### HOW TO COMPLETE THIS TASK
Go to the line below containing "disc('gaugeCock', V(gx, 1.125, z), UP, 0.017, 0.03, gauge);" and print exactly from there through the line containing "0.043, 0.503, 0.08);", both included. Print nothing else.

----------

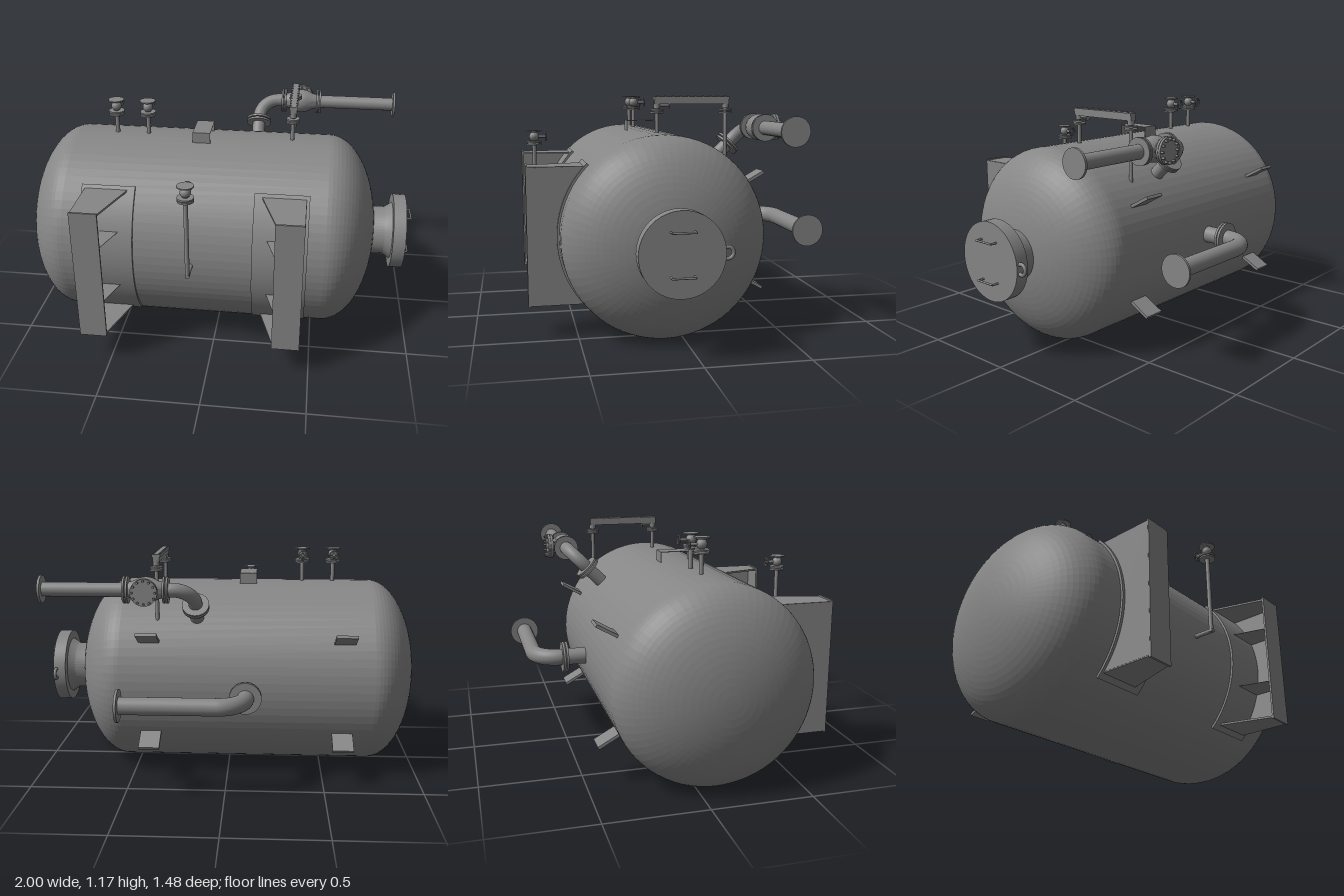
import * as THREE from 'three';
import { toCreasedNormals } from 'three/addons/utils/BufferGeometryUtils.js';

const CY = 0.495, CZ = 0.09, R = 0.495; // tank axis and radius
const V = (x, y, z) => new THREE.Vector3(x, y, z);
const UP = V(0, 1, 0);

export function createModel() {
  const model = new THREE.Group();
  model.name = 'pressureVessel';
  const mat = new THREE.MeshStandardMaterial({ color: 0x868686, side: THREE.DoubleSide });

  const add = (name, geo, parent = model) => {
    const mesh = new THREE.Mesh(geo, mat);
    mesh.name = name;
    parent.add(mesh);
    return mesh;
  };
  const group = (name) => {
    const g = new THREE.Group();
    g.name = name;
    model.add(g);
    return g;
  };
  const box = (name, w, h, d, x, y, z, parent) => {
    const m = add(name, new THREE.BoxGeometry(w, h, d), parent);
    m.position.set(x, y, z);
    return m;
  };
  // cylinder between two points
  const rod = (name, a, b, r, parent, seg = 24) => {
    const dir = b.clone().sub(a);
    const m = add(name, new THREE.CylinderGeometry(r, r, dir.length(), seg), parent);
    m.position.copy(a).add(b).multiplyScalar(0.5);
    m.quaternion.setFromUnitVectors(UP, dir.normalize());
    return m;
  };
  // disc centred at p, facing along n
  const disc = (name, p, n, r, t, parent, seg = 32) =>
    rod(name, p.clone().addScaledVector(n, -t / 2), p.clone().addScaledVector(n, t / 2), r, parent, seg);
  const flangePair = (p, n, r, t, gap, parent) => {
    for (const s of [-1, 1]) disc('flange', p.clone().addScaledVector(n, s * gap / 2), n, r, t, parent);
  };
  // ring of bolts around an axis along n
  const bolts = (p, n, ring, r, len, count, parent) => {
    const u = V(n.y, n.z, n.x), v = n.clone().cross(u);
    for (let i = 0; i < count; i++) {
      const a = i / count * Math.PI * 2;
      const c = p.clone().addScaledVector(u, Math.cos(a) * ring).addScaledVector(v, Math.sin(a) * ring);
      disc('bolt', c, n, r, len, parent, 6);
    }
  };
  // lathe turned so that its axis runs along x; edges sharper than the crease angle stay hard
  const latheX = (name, pts, x, y, z, seg, parent, crease = 0.6) => {
    const geo = new THREE.LatheGeometry(pts.map(([r, h]) => new THREE.Vector2(r, h)), seg);
    const m = add(name, toCreasedNormals(geo, crease), parent);
    m.rotation.z = -Math.PI / 2;
    m.position.set(x, y, z);
    return m;
  };

  // finely faceted shell with elliptical ends
  const shell = [];
  const steps = 20;
  for (let i = 0; i <= steps; i++) {
    const a = i / steps * Math.PI / 2;
    shell.push([R * Math.sin(a), -0.75 - 0.25 * Math.cos(a)]);
  }
  for (let i = 0; i <= steps; i++) {
    const a = i / steps * Math.PI / 2;
    shell.push([R * Math.cos(a), 0.55 + 0.26 * Math.sin(a)]);
  }
  latheX('tankShell', shell, 0, CY, CZ, 72, model, 0.01);

  // manway with cover, handles and hinge lug
  const manway = group('manway');
  latheX('manwayNeck', [[0.125, 0.74], [0.125, 0.86], [0.15, 0.897], [0.195, 0.897],
    [0.195, 0.962], [0, 0.962]], 0, CY, CZ, 48, manway);
  for (const y of [0.4, 0.597]) {
    const pts = [V(0.95, y, 0.037), V(0.994, y, 0.037), V(0.994, y, 0.143), V(0.95, y, 0.143)];
    for (let i = 0; i < 3; i++) rod('coverHandle', pts[i], pts[i + 1], 0.005, manway, 10);
  }
  const lug = add('hingeLug', new THREE.TorusGeometry(0.026, 0.009, 10, 24), manway);
  lug.rotation.y = Math.PI / 2;
  lug.position.set(0.945, CY, CZ - 0.205);

  // thick curved pad wrapped on the front of the shell
  const padShape = new THREE.Shape();
  padShape.absarc(0, 0, R + 0.011, -Math.PI / 4, Math.PI / 4, false);
  padShape.absarc(0, 0, R - 0.01, Math.PI / 4, -Math.PI / 4, true);
  const padGeo = new THREE.ExtrudeGeometry(padShape, { depth: 0.267, bevelEnabled: false, curveSegments: 24 });
  padGeo.rotateY(-Math.PI / 2).translate(0.1335, 0, 0);

  // mounting brackets on the front: s points to the outer side
  for (const s of [-1, 1]) {
    const g = group(s < 0 ? 'rightBracket' : 'leftBracket');
    const X = (d) => -0.095 + s * d; // d measured out from the middle of the pair
    add('curvedPad', toCreasedNormals(padGeo, 0.6), g).position.set(X(0.427), CY, CZ);
    box('frontPlate', 0.135, 0.69, 0.01, X(0.478), 0.5, 0.733, g);
    box('sideWeb', 0.012, 0.67, 0.29, X(0.54), 0.5, 0.588, g);
    const rib = new THREE.Shape([[0.545, 0.73], [0.415, 0.73], [0.325, 0.44], [0.545, 0.44]]
      .map(([d, z]) => new THREE.Vector2(X(d), z)));
    // thick end ribs, thin inner ribs
    for (const [y, t] of [[0.17, 0.01], [0.36, 0.002], [0.66, 0.002], [0.838, 0.01]]) {
      const m = add('rib', new THREE.ExtrudeGeometry(rib, { depth: t, bevelEnabled: false }), g);
      m.rotation.x = Math.PI / 2;
      m.position.y = y;
    }
  }

  // lifting lugs on the back, set radially
  for (const x of [-0.595, 0.395]) for (const s of [-1, 1]) {
    const a = 0.51;
    const m = box('rearLug', 0.107, 0.015, 0.13, x, CY + s * 0.545 * Math.sin(a), CZ - 0.545 * Math.cos(a));
    m.rotation.x = s * a;
  }

  // bent name plate holder on top
  const holder = group('plateHolder');
  box('holderTop', 0.09, 0.003, 0.172, -0.1, 1.036, 0.087, holder);
  for (const z of [0.002, 0.172]) box('holderLeg', 0.09, 0.06, 0.003, -0.1, 1.007, z, holder);

  // small valve: (x, y, z) is the centre of its lower flange pair
  const smallValve = (name, x, y, z) => {
    const g = group(name);
    flangePair(V(x, y, z), UP, 0.04, 0.008, 0.013, g);
    rod('valveNeck', V(x, y, z), V(x, y + 0.065, z), 0.014, g);
    const ball = add('valveBody', new THREE.SphereGeometry(0.026, 20, 14), g);
    ball.position.set(x, y + 0.035, z);
    disc('topFlange', V(x, y + 0.066, z), UP, 0.04, 0.006, g);
    rod('stem', V(x, y + 0.035, z), V(x, y + 0.035, z - 0.064), 0.008, g, 12);
    const wheel = add('handWheel', new THREE.TorusGeometry(0.022, 0.004, 8, 24), g);
    wheel.position.set(x, y + 0.035, z - 0.064);
    for (const a of [0, Math.PI / 2]) {
      box('wheelSpoke', 0.044, 0.005, 0.005, x, y + 0.035, z - 0.064, g).rotation.z = a;
    }
  };
  for (const x of [-0.555, -0.39]) {
    rod('valvePipe', V(x, 0.96, 0.085), V(x, 1.1, 0.085), 0.011);
    smallValve('topValve', x, 1.098, 0.085);
  }
  // front valve on a tall standpipe
  rod('standpipe', V(-0.1, 0.495, 0.676), V(-0.1, 0.92, 0.676), 0.011);
  rod('standpipeInlet', V(-0.1, 0.503, 0.55), V(-0.1, 0.503, 0.687), 0.011);
  smallValve('frontValve', -0.1, 0.918, 0.676);

  // level gauge bridging two risers
  const gauge = group('levelGauge');
  const gx = 0.358;
  for (const [z, y0] of [[0.088, 0.96], [-0.263, 0.8]]) {
    rod('riser', V(gx, y0, z), V(gx, 1.14, z), 0.01, gauge);
    flangePair(V(gx, 1.096, z), UP, 0.033, 0.008, 0.013, gauge);
    disc('gaugeCock', V(gx, 1.125, z), UP, 0.017, 0.03, gauge);
  }
  rod('cockStem', V(gx, 1.125, 0.088), V(gx, 1.125, 0.03), 0.006, gauge, 10);
  disc('cockHandle', V(gx, 1.125, 0.027), V(0, 0, 1), 0.016, 0.005, gauge);
  for (const z of [0.007, -0.183]) {
    box('gaugeBody', 0.034, 0.024, 0.19, gx, 1.143, z, gauge);
    box('gaugeCover', 0.042, 0.014, 0.19, gx, 1.161, z, gauge);
    for (let i = 0; i < 5; i++) for (const s of [-1, 1]) {
      disc('gaugeBolt', V(gx + s * 0.016, 1.169, z - 0.076 + i * 0.038), UP, 0.004, 0.008, gauge, 6);
    }
  }

  // outlet pipe: leaves the tank along d, turns at c towards +x
  const outlet = (name, c, d, from, bend, r, endX, endR) => {
    const g = group(name);
    const a = c.clone().addScaledVector(d, -bend), b = c.clone().add(V(bend, 0, 0));
    rod('nozzle', c.clone().addScaledVector(d, -from), a, r, g, 32);
    const k = 0.5523;
    const curve = new THREE.CubicBezierCurve3(a, a.clone().lerp(c, k), b.clone().lerp(c, k), b);
    add('elbow', new THREE.TubeGeometry(curve, 14, r, 32, false), g);
    rod('pipeRun', b, V(endX, c.y, c.z), r, g, 32);
    disc('endFlange', V(endX, c.y, c.z), V(1, 0, 0), endR, 0.012, g, 40);
    return g;
  };

  // lower outlet
  const back = V(0, 0, -1);
  const low = outlet('lowerOutlet', V(-0.1, 0.497, -0.66), back, 0.3, 0.13, 0.043, 0.503, 0.08);
  flangePair(V(-0.1, 0.497, -0.512), back, 0.08, 0.012, 0.016, low);

  // upper outlet with a check valve in the run
  const slope = V(0, 1, -1).normalize();
  const c = V(0.155, 1.015, -0.43);
  const high = outlet('upperOutlet', c, slope, 0.3, 0.11, 0.035, 0.902, 0.068);
  flangePair(c.clone().addScaledVector(slope, -0.135), slope, 0.068, 0.011, 0.017, high);
  for (const x of [0.29, 0.485]) flangePair(V(x, c.y, c.z), V(1, 0, 0), 0.066, 0.01, 0.016, high);
  latheX('checkValveBody', [[0.037, -0.09], [0.045, -0.06], [0.06, -0.03], [0.065, 0], [0.06, 0.03],
    [0.045, 0.06], [0.037, 0.09]], 0.387, c.y, c.z, 32, high);
  rod('bonnetNeck', V(0.387, c.y, c.z), V(0.387, c.y, -0.5), 0.048, high, 32);
  flangePair(V(0.387, c.y, -0.508), back, 0.066, 0.012, 0.014, high);
  bolts(V(0.387, c.y, -0.511), back, 0.056, 0.006, 0.05, 12, high);

  return model;
}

----------

### RESULT
    disc('gaugeCock', V(gx, 1.125, z), UP, 0.017, 0.03, gauge);
  }
  rod('cockStem', V(gx, 1.125, 0.088), V(gx, 1.125, 0.03), 0.006, gauge, 10);
  disc('cockHandle', V(gx, 1.125, 0.027), V(0, 0, 1), 0.016, 0.005, gauge);
  for (const z of [0.007, -0.183]) {
    box('gaugeBody', 0.034, 0.024, 0.19, gx, 1.143, z, gauge);
    box('gaugeCover', 0.042, 0.014, 0.19, gx, 1.161, z, gauge);
    for (let i = 0; i < 5; i++) for (const s of [-1, 1]) {
      disc('gaugeBolt', V(gx + s * 0.016, 1.169, z - 0.076 + i * 0.038), UP, 0.004, 0.008, gauge, 6);
    }
  }

  // outlet pipe: leaves the tank along d, turns at c towards +x
  const outlet = (name, c, d, from, bend, r, endX, endR) => {
    const g = group(name);
    const a = c.clone().addScaledVector(d, -bend), b = c.clone().add(V(bend, 0, 0));
    rod('nozzle', c.clone().addScaledVector(d, -from), a, r, g, 32);
    const k = 0.5523;
    const curve = new THREE.CubicBezierCurve3(a, a.clone().lerp(c, k), b.clone().lerp(c, k), b);
    add('elbow', new THREE.TubeGeometry(curve, 14, r, 32, false), g);
    rod('pipeRun', b, V(endX, c.y, c.z), r, g, 32);
    disc('endFlange', V(endX, c.y, c.z), V(1, 0, 0), endR, 0.012, g, 40);
    return g;
  };

  // lower outlet
  const back = V(0, 0, -1);
  const low = outlet('lowerOutlet', V(-0.1, 0.497, -0.66), back, 0.3, 0.13, 0.043, 0.503, 0.08);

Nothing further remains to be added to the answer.